(Plain-text document sources)
- - -

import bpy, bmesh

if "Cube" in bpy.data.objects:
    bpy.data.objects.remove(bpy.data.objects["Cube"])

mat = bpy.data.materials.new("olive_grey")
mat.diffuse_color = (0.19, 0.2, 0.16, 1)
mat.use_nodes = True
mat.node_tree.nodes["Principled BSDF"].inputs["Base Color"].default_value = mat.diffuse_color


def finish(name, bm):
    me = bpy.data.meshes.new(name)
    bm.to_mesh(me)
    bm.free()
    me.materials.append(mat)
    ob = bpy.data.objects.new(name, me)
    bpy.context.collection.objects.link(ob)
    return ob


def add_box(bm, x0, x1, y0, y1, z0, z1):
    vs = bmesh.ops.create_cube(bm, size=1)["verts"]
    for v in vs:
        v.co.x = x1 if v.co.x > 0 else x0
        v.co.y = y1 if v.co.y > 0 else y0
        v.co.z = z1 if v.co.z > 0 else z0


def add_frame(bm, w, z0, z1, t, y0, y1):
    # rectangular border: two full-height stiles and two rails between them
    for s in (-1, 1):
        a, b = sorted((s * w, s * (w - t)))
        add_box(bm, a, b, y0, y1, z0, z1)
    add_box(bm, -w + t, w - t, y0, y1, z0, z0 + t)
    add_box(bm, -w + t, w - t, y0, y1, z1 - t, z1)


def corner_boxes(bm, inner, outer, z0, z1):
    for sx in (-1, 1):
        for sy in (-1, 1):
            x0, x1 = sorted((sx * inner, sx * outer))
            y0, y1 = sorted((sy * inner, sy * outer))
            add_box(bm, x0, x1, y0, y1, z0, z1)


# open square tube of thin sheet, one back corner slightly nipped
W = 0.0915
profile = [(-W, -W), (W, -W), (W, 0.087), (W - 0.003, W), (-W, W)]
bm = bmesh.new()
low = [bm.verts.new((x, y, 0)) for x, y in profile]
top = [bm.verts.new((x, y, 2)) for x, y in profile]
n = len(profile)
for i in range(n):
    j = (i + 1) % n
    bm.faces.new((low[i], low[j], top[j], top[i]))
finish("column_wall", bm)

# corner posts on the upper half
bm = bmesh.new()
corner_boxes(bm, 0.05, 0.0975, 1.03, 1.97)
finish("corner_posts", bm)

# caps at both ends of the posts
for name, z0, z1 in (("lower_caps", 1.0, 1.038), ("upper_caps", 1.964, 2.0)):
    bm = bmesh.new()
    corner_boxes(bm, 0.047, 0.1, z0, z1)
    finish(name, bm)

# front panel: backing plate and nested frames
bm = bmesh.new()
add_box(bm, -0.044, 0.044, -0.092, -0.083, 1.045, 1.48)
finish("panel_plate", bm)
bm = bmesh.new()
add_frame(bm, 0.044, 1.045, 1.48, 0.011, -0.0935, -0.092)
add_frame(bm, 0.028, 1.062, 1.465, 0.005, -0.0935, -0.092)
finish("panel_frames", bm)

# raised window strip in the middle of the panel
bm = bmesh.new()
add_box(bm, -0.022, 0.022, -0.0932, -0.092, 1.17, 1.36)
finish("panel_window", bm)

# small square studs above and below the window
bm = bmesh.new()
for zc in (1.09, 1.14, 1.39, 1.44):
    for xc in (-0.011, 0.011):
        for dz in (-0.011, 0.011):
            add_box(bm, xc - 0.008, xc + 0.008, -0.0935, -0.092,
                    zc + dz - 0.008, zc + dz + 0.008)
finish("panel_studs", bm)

- - -

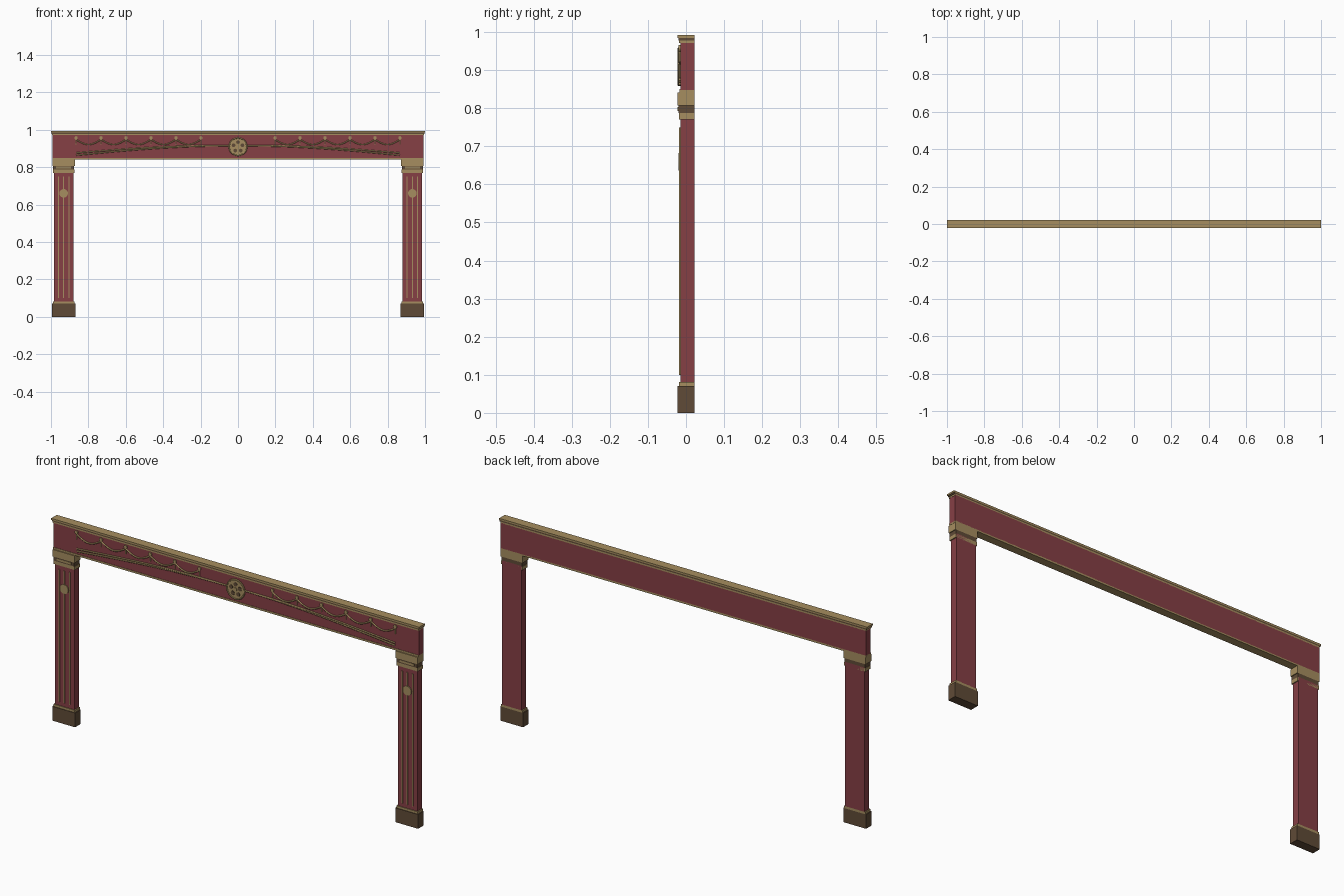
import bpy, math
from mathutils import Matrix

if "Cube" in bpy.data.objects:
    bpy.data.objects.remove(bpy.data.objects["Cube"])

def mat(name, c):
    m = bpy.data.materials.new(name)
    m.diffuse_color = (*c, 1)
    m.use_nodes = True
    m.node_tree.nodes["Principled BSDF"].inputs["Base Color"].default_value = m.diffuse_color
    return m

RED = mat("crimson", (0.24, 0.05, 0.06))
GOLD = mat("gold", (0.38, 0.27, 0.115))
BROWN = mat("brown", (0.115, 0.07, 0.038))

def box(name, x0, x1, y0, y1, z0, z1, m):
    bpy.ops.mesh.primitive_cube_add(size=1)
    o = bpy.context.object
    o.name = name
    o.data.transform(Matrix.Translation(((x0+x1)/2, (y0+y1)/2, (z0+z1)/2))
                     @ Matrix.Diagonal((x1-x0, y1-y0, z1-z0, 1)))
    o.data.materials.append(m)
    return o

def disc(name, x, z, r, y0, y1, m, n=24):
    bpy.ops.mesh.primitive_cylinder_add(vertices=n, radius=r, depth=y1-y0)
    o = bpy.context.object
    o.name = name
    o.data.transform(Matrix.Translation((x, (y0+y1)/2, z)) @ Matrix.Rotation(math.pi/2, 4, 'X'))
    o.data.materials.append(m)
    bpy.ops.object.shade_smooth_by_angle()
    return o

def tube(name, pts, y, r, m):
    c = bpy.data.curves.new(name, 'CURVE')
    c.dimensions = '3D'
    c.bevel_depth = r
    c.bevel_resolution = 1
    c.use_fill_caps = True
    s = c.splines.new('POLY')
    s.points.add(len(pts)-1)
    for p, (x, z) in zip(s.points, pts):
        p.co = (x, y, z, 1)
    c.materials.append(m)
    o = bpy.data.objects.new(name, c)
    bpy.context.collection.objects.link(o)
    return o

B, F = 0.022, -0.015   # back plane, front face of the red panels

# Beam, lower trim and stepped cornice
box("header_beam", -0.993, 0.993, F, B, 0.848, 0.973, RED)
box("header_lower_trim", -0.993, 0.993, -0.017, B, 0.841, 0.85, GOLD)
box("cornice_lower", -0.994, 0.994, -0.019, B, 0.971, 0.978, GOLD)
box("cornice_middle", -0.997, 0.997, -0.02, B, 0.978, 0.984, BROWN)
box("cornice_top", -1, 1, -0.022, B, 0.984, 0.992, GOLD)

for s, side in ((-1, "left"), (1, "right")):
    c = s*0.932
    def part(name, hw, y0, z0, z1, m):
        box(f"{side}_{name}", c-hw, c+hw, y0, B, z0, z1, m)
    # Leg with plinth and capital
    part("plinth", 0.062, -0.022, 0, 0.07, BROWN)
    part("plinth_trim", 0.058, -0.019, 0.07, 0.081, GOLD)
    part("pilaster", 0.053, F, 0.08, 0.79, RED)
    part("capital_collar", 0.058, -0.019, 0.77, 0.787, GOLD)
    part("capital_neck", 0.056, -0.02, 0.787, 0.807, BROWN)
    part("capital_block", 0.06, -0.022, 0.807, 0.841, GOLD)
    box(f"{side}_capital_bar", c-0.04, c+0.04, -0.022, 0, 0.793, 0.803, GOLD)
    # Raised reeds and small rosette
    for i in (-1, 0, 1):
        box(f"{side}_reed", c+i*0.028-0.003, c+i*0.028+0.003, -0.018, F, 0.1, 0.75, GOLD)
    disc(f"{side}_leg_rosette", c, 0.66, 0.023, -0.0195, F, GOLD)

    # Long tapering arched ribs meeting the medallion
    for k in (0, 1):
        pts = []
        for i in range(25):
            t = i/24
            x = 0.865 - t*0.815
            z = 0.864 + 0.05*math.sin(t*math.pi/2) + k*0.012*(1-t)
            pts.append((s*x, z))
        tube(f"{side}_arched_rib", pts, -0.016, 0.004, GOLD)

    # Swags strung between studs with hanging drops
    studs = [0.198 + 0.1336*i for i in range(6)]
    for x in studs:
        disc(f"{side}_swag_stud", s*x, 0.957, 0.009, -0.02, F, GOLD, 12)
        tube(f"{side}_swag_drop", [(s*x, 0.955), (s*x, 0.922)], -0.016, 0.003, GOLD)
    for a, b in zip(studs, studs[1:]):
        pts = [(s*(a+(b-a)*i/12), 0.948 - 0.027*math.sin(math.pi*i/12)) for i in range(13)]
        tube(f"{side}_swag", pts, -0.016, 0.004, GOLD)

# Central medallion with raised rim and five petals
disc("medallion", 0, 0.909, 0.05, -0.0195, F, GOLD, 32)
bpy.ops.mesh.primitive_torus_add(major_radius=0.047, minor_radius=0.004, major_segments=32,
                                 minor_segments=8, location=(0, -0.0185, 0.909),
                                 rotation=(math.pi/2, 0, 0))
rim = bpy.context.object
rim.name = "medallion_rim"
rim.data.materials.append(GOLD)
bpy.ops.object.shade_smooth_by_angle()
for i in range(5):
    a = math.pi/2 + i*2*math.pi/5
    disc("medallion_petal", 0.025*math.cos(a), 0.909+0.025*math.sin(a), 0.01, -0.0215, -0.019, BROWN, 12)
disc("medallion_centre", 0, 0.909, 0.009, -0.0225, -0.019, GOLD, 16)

- - -

_ACTIVITY_. Look above for the line with "a = math.pi/2 + i*2*math.pi/5" and the line with "-0.019, GOLD, 16)". Retype those two lines and every line between them exactly, adding nothing.

_RESPONSE BELOW_.
    a = math.pi/2 + i*2*math.pi/5
    disc("medallion_petal", 0.025*math.cos(a), 0.909+0.025*math.sin(a), 0.01, -0.0215, -0.019, BROWN, 12)
disc("medallion_centre", 0, 0.909, 0.009, -0.0225, -0.019, GOLD, 16)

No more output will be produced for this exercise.